November 4, 2019

Controversial Wolcott Assignment Evidence of our Widening Political Chasm

By State Sen. Rob Sampson

There was an issue in the town of Wolcott recently where a great many parents and constituents contacted me concerning political bias in the classroom. They were upset to see a classroom assignment so close to home that misinformed students on the true objective definitions of liberal and conservative (even inverting them), and that created an exercise for the students to self-identify as liberal or conservative based on the incorrect definitions.

There was a fair to-do about it, and I am confident that the Wolcott school district is making appropriate changes to mitigate any further controversy.

As a result of this issue, which went viral here and across the state almost overnight, I had the opportunity to speak with many new people across the political spectrum. This was extremely valuable to me because it clarified a host of perceptions about the world we live in that I have been grappling with.

Those who follow politics closely become familiar with complex issues. In time, we gain the experience both to establish our own values and to view policies in light of them.

However, what really hit home for me is how passionate opinions are not dependent on the amount of substance they have as a foundation. I found myself wondering if people view politics differently than they do baseball.

Of course, people who follow baseball fall across a spectrum of knowledge. Some can tell you every detail about every player in history and formulate complex and nuanced opinions on teams, players, and the rules. Others are Red Sox or Yankees fans merely because they grew up around others who were. You can see how this can be compared to politics. People have a range of understanding, with as many reasons for their allegiance to a team as there are fans.

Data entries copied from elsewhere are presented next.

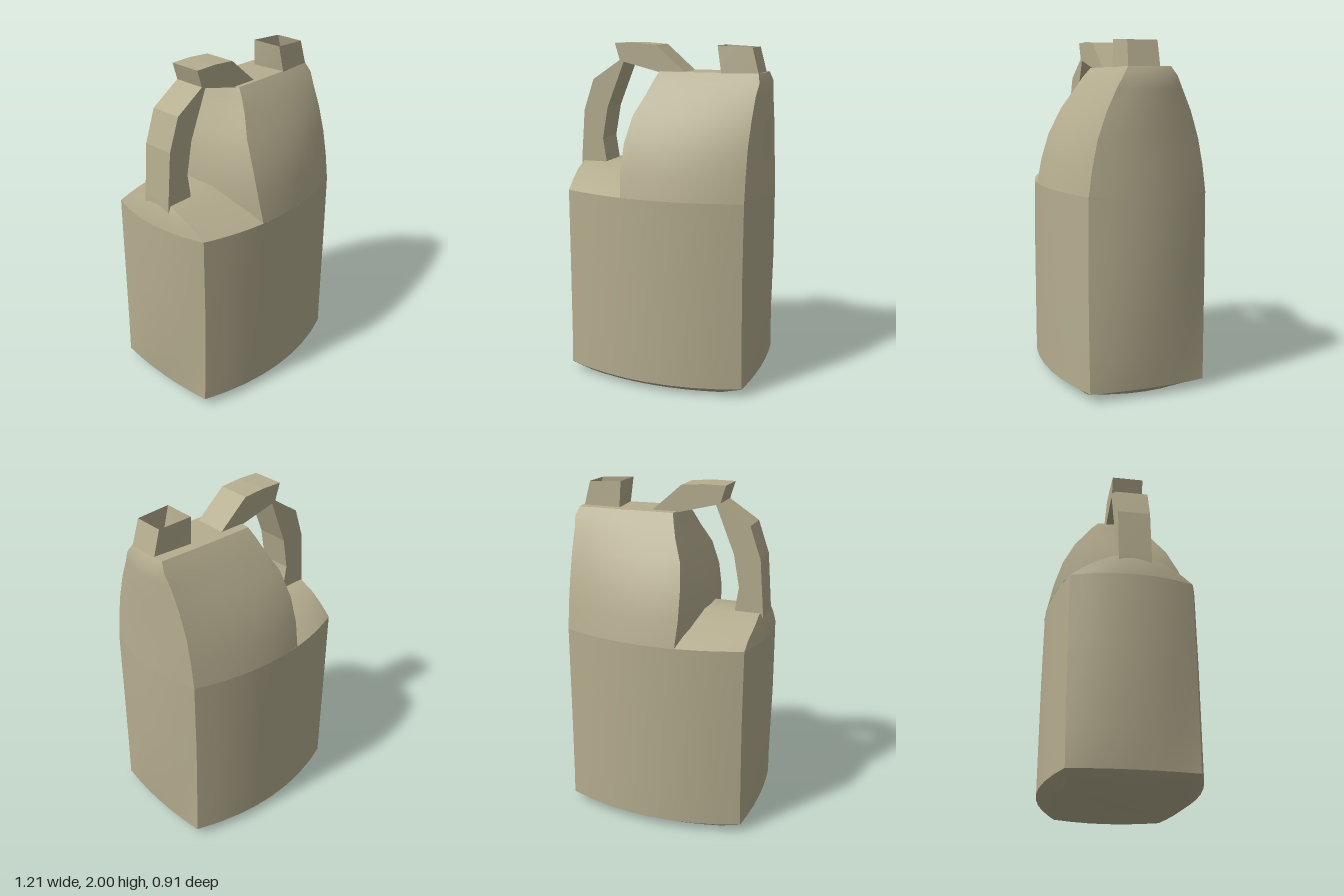
import * as THREE from 'three';
import { toCreasedNormals } from 'three/addons/utils/BufferGeometryUtils.js';

// Skin a stack of rings (each counter-clockwise from above) and optionally cap the ends
function loft(rings, capBottom, capTop, crease = 0.65) {
  const n = rings[0].length;
  const pos = rings.flat(2);
  const index = [];
  for (let r = 0; r < rings.length - 1; r++) {
    for (let i = 0; i < n; i++) {
      const j = (i + 1) % n, a = r * n, b = a + n;
      index.push(a + i, a + j, b + j, a + i, b + j, b + i);
    }
  }
  const cap = (ring, base, up) => {
    const c = [0, 1, 2].map(k => ring.reduce((s, p) => s + p[k], 0) / n);
    const ci = pos.length / 3;
    pos.push(...c);
    for (let i = 0; i < n; i++) {
      const j = (i + 1) % n;
      if (up) index.push(ci, base + i, base + j);
      else index.push(ci, base + j, base + i);
    }
  };
  if (capBottom) cap(rings[0], 0, false);
  if (capTop) cap(rings[rings.length - 1], (rings.length - 1) * n, true);
  const g = new THREE.BufferGeometry();
  g.setAttribute('position', new THREE.Float32BufferAttribute(pos, 3));
  g.setIndex(index);
  return toCreasedNormals(g, crease);
}

// Bowed rectangle: corners at xl and xr, depth d at the middle, corner depth d * k,
// ends bulging outwards by bl and br
function outline([y, xl, xr, d, k, bl, br]) {
  const pts = [], N = 8, M = 6;
  const depth = x => d * (k + (1 - k) * (1 - (x / 0.55) ** 2));
  for (let i = 0; i < N; i++) {
    const x = xl + (xr - xl) * i / N;
    pts.push([x, y, depth(x)]);
  }
  for (let i = 0; i < M; i++) {
    const t = 1 - 2 * i / M;
    pts.push([xr + br * (1 - t * t), y, t * depth(xr)]);
  }
  for (let i = 0; i < N; i++) {
    const x = xr + (xl - xr) * i / N;
    pts.push([x, y, -depth(x)]);
  }
  for (let i = 0; i < M; i++) {
    const t = -1 + 2 * i / M;
    pts.push([xl - bl * (1 - t * t), y, t * depth(xl)]);
  }
  return pts;
}

export function createModel() {
  const group = new THREE.Group();
  const plastic = new THREE.MeshStandardMaterial({ color: 0xb5ad8f, side: THREE.DoubleSide });
  plastic.name = 'beige plastic';
  const add = (name, geometry) => {
    const m = new THREE.Mesh(geometry, plastic);
    m.name = name;
    group.add(m);
  };

  // Lower tank with a bevelled foot
  add('lowerBody', loft([
    [0, -0.42, 0.42, 0.38, 0.74, 0.08, 0.08],
    [0.05, -0.545, 0.55, 0.455, 0.76, 0.025, 0.025],
    [0.25, -0.54, 0.545, 0.455, 0.76, 0.05, 0.045],
    [0.7, -0.535, 0.54, 0.455, 0.76, 0.07, 0.065],
    [1.15, -0.535, 0.54, 0.45, 0.76, 0.065, 0.06],
  ].map(outline), true, false));

  // Tall side of the tank, narrowing to a ridge
  add('upperBody', loft([
    [1.15, -0.16, 0.54, 0.45, 0.76, 0.07, 0.06],
    [1.3, -0.17, 0.54, 0.418, 0.77, 0.06, 0.055],
    [1.45, -0.165, 0.54, 0.37, 0.79, 0.04, 0.05],
    [1.6, -0.14, 0.545, 0.295, 0.83, 0.02, 0.045],
    [1.72, -0.085, 0.55, 0.22, 0.87, 0.01, 0.035],
    [1.79, -0.06, 0.56, 0.175, 0.9, 0.01, 0.02],
    [1.84, -0.04, 0.545, 0.135, 0.92, 0.01, 0.01],
  ].map(outline), false, true));

  // Low shoulder below the grip
  add('shoulder', loft([
    [1.15, -0.535, -0.1, 0.45, 0.76, 0.065, 0],
    [1.2, -0.54, -0.1, 0.36, 0.78, 0.05, 0],
    [1.25, -0.55, -0.1, 0.23, 0.85, 0.025, 0],
    [1.29, -0.55, -0.1, 0.11, 0.95, 0.01, 0],
  ].map(outline), false, true));

  // Grip: a curved pillar and a bridge to the ridge
  const grip = new THREE.Shape([
    [-0.57, 1.2], [-0.565, 1.3], [-0.54, 1.6], [-0.475, 1.785], [-0.3, 1.9],
    [-0.33, 1.998], [-0.2, 2], [-0.07, 1.99], [0.11, 1.835], [0.06, 1.78], [-0.05, 1.835],
    [-0.275, 1.89], [-0.385, 1.62], [-0.42, 1.43], [-0.4, 1.3], [-0.4, 1.2],
  ].map(p => new THREE.Vector2(...p)));
  const gripGeometry = new THREE.ExtrudeGeometry(grip, { depth: 0.19, bevelEnabled: false });
  gripGeometry.translate(0, 0, -0.08);
  add('handle', gripGeometry);

  // Open square spout
  add('spout', loft([
    [[0.335, 1.82, 0.135], [0.55, 1.82, 0.125], [0.55, 1.82, -0.06], [0.315, 1.82, -0.075]],
    [[0.305, 1.99, 0.12], [0.505, 1.98, 0.115], [0.505, 1.98, -0.06], [0.305, 1.99, -0.07]],
  ], false, false));

  return group;
}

I didn’t recognize how true this is in politics as well. The problem is that today the parties are diverging, and the Democrat party, in particular, has strayed far from that common point where American politics is rooted: a small government that derives its limited power from its people, the premise that we are all equal in our rights and in the eyes of the law, and that free citizens respect the right of other free citizens to believe what they choose.

In both political parties, there are people deeply invested because of well-considered beliefs.
What concerns me, however, is the intense passion people have for their political party and its candidates regardless of any in depth understanding.

I believe this is largely to blame for the deep and growing divide in our nation. Instead of recognizing each other as fellow members of the human race, identity politics is breaking us down into individual tribes, warring over everything from climate change to whether there is even right and wrong in the world anymore.

I hope you will join me in rejecting this trend.